There's nothing like visiting a new landscape to spark the imagination. I just got back from a two-week road trip around the Pacific Northwest region of the U.S. and Canada. And though it was my own country (the non-Canadian part, at least), it felt completely foreign to my eyes, which are accustomed to the swampy, lush Southeast.

Today's 150th anniversary of the Battle of Antietam got us thinking: What if Civil War photographer Alexander Gardner could revisit some of the original sites he photographed? If he used his equipment today, what would the images look like? That is: How have the landscapes changed — or stayed the same?

How These Work

Justin Steyer / KPLU

Hundreds of KPLU listeners joined us last week for our 19th Summer Jazz Brunch Cruise. Aboard the relaxing, two-and-a-half hour cruise on Elliott Bay, they enjoyed a scrumptious all-you-can-eat brunch, spectacular views, and great music from "that mighty engine of rhythm," Gypsy jazz masters, Pearl Django.

Download the photos here

Florangela Davila / KPLU

A busy street with lots of cars, bikes and people rushing from one place to another. Except for that one person over there with a camera ... and that one over there.

They're students with Seattle's Youth in Focus (YIF) program who are documenting the area around Second Avenue and Cherry in downtown Seattle.

Ted S. Warren / AP

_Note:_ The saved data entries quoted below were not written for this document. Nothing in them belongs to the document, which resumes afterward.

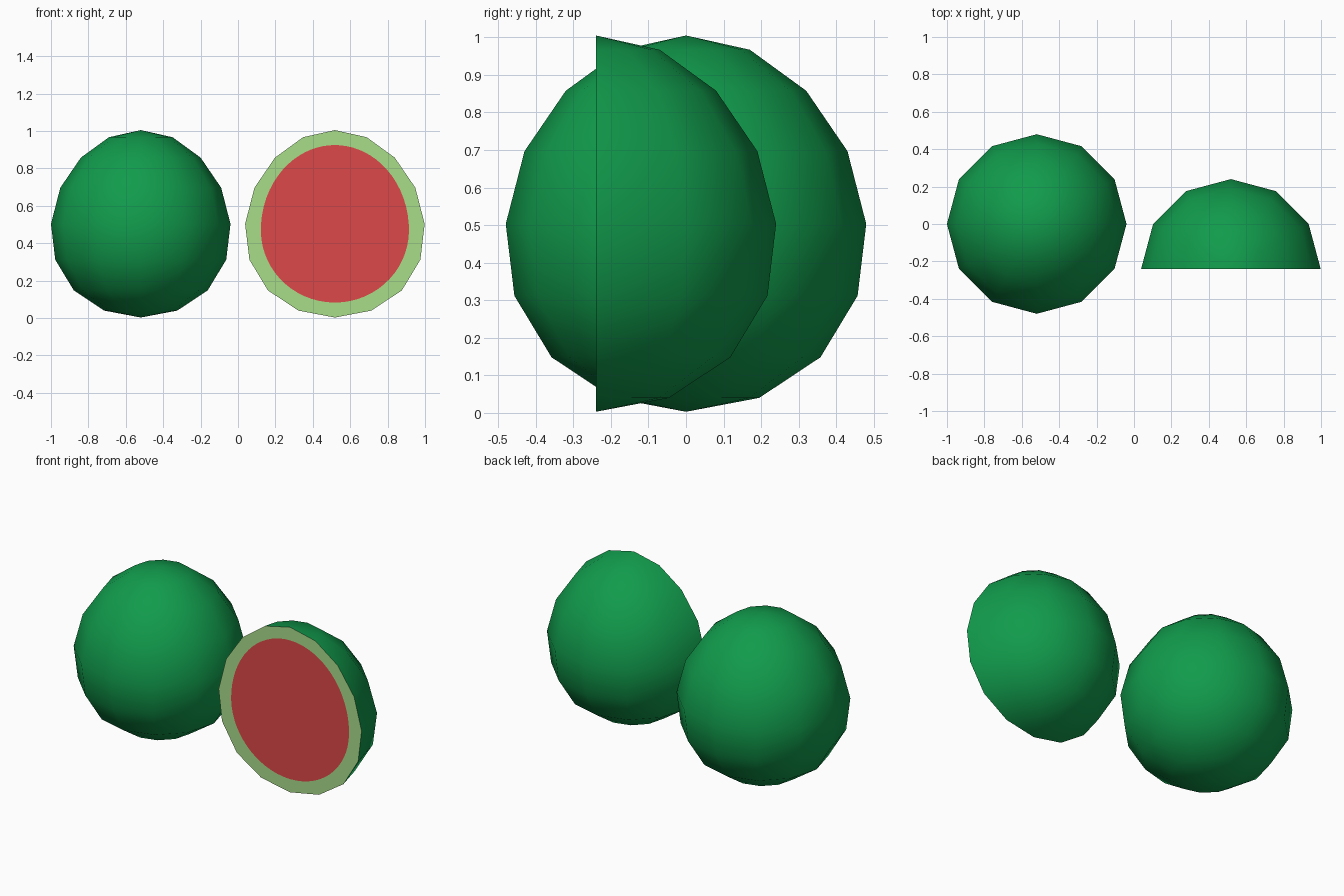
import bpy, bmesh, math
from mathutils import Vector

if "Cube" in bpy.data.objects:
    bpy.data.objects.remove(bpy.data.objects["Cube"])

# Rind profile (radius, height), bottom to top
PROFILE = [(0, 0.003), (0.195, 0.04), (0.358, 0.148), (0.457, 0.312), (0.48, 0.503),
           (0.43, 0.697), (0.32, 0.858), (0.17, 0.967), (0, 1.005)]


def material(name, rgb):
    m = bpy.data.materials.new(name)
    m.diffuse_color = (*rgb, 1)
    m.use_nodes = True
    m.node_tree.nodes["Principled BSDF"].inputs["Base Color"].default_value = m.diffuse_color
    return m


SKIN = material("dark green skin", (0.0056, 0.328, 0.072))
RIND = material("pale green rind", (0.397, 0.723, 0.254))
FLESH = material("red flesh", (0.73, 0.065, 0.065))


def finish(bm, name, location, mats, smooth):
    me = bpy.data.meshes.new(name)
    bm.to_mesh(me)
    bm.free()
    for m in mats:
        me.materials.append(m)
    ob = bpy.data.objects.new(name, me)
    ob.location = location
    bpy.context.collection.objects.link(ob)
    for p in me.polygons:
        p.use_smooth = smooth
    return ob


def shell(name, location, steps):
    """Revolve the profile in 30 degree steps, outward normals."""
    bm = bmesh.new()
    verts = [bm.verts.new((r, 0, z)) for r, z in PROFILE]
    edges = [bm.edges.new(pair) for pair in zip(verts, verts[1:])]
    bmesh.ops.spin(bm, geom=verts + edges, cent=(0, 0, 0), axis=(0, 0, 1),
                   angle=math.radians(30 * steps), steps=steps)
    bmesh.ops.remove_doubles(bm, verts=bm.verts, dist=0.0005)
    bmesh.ops.dissolve_degenerate(bm, edges=bm.edges, dist=0.0005)
    bm.normal_update()
    # Turn every face away from the centre
    centre = Vector((0, 0, 0.5))
    flip = [f for f in bm.faces if f.normal.dot(f.calc_center_median() - centre) < 0]
    bmesh.ops.reverse_faces(bm, faces=flip)
    return finish(bm, name, location, [SKIN], True)


def cut_face(name, location):
    """Flat cut: pale ring around an egg-shaped red centre."""
    outline = PROFILE + [(-r, z) for r, z in PROFILE[-2:0:-1]]
    bm = bmesh.new()
    outer, inner = [], []
    for (x0, z0), (x1, z1) in zip(outline, outline[1:] + outline[:1]):
        for k in range(4):
            x, z = x0 + (x1 - x0) * k / 4, z0 + (z1 - z0) * k / 4
            a = math.atan2(z - 0.47, x)
            height = 0.455 if z > 0.47 else 0.387
            outer.append(bm.verts.new((x, 0, z)))
            inner.append(bm.verts.new((0.396 * math.cos(a), 0, 0.47 + height * math.sin(a))))
    n = len(outer)
    for i in range(n):
        j = (i + 1) % n
        bm.faces.new((outer[i], outer[j], inner[j], inner[i]))
    flesh = bm.faces.new(inner)
    flesh.material_index = 1
    bm.normal_update()
    bmesh.ops.reverse_faces(bm, faces=[f for f in bm.faces if f.normal.y > 0])
    return finish(bm, name, location, [RIND, FLESH], False)


# Whole melon on the left, halved melon with its cut facing the front on the right
shell("whole_melon", (-0.52, 0, 0), 12)
shell("half_melon_skin", (0.518, -0.24, 0), 6)
cut_face("half_melon_cut", (0.518, -0.24, 0))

Nick Risinger has always gazed up at the sky. But last year the amateur astronomer and photographer quit his day job as a Seattle marketing director and lugged six synchronized cameras about 60,000 miles to capture an image of the entire night sky.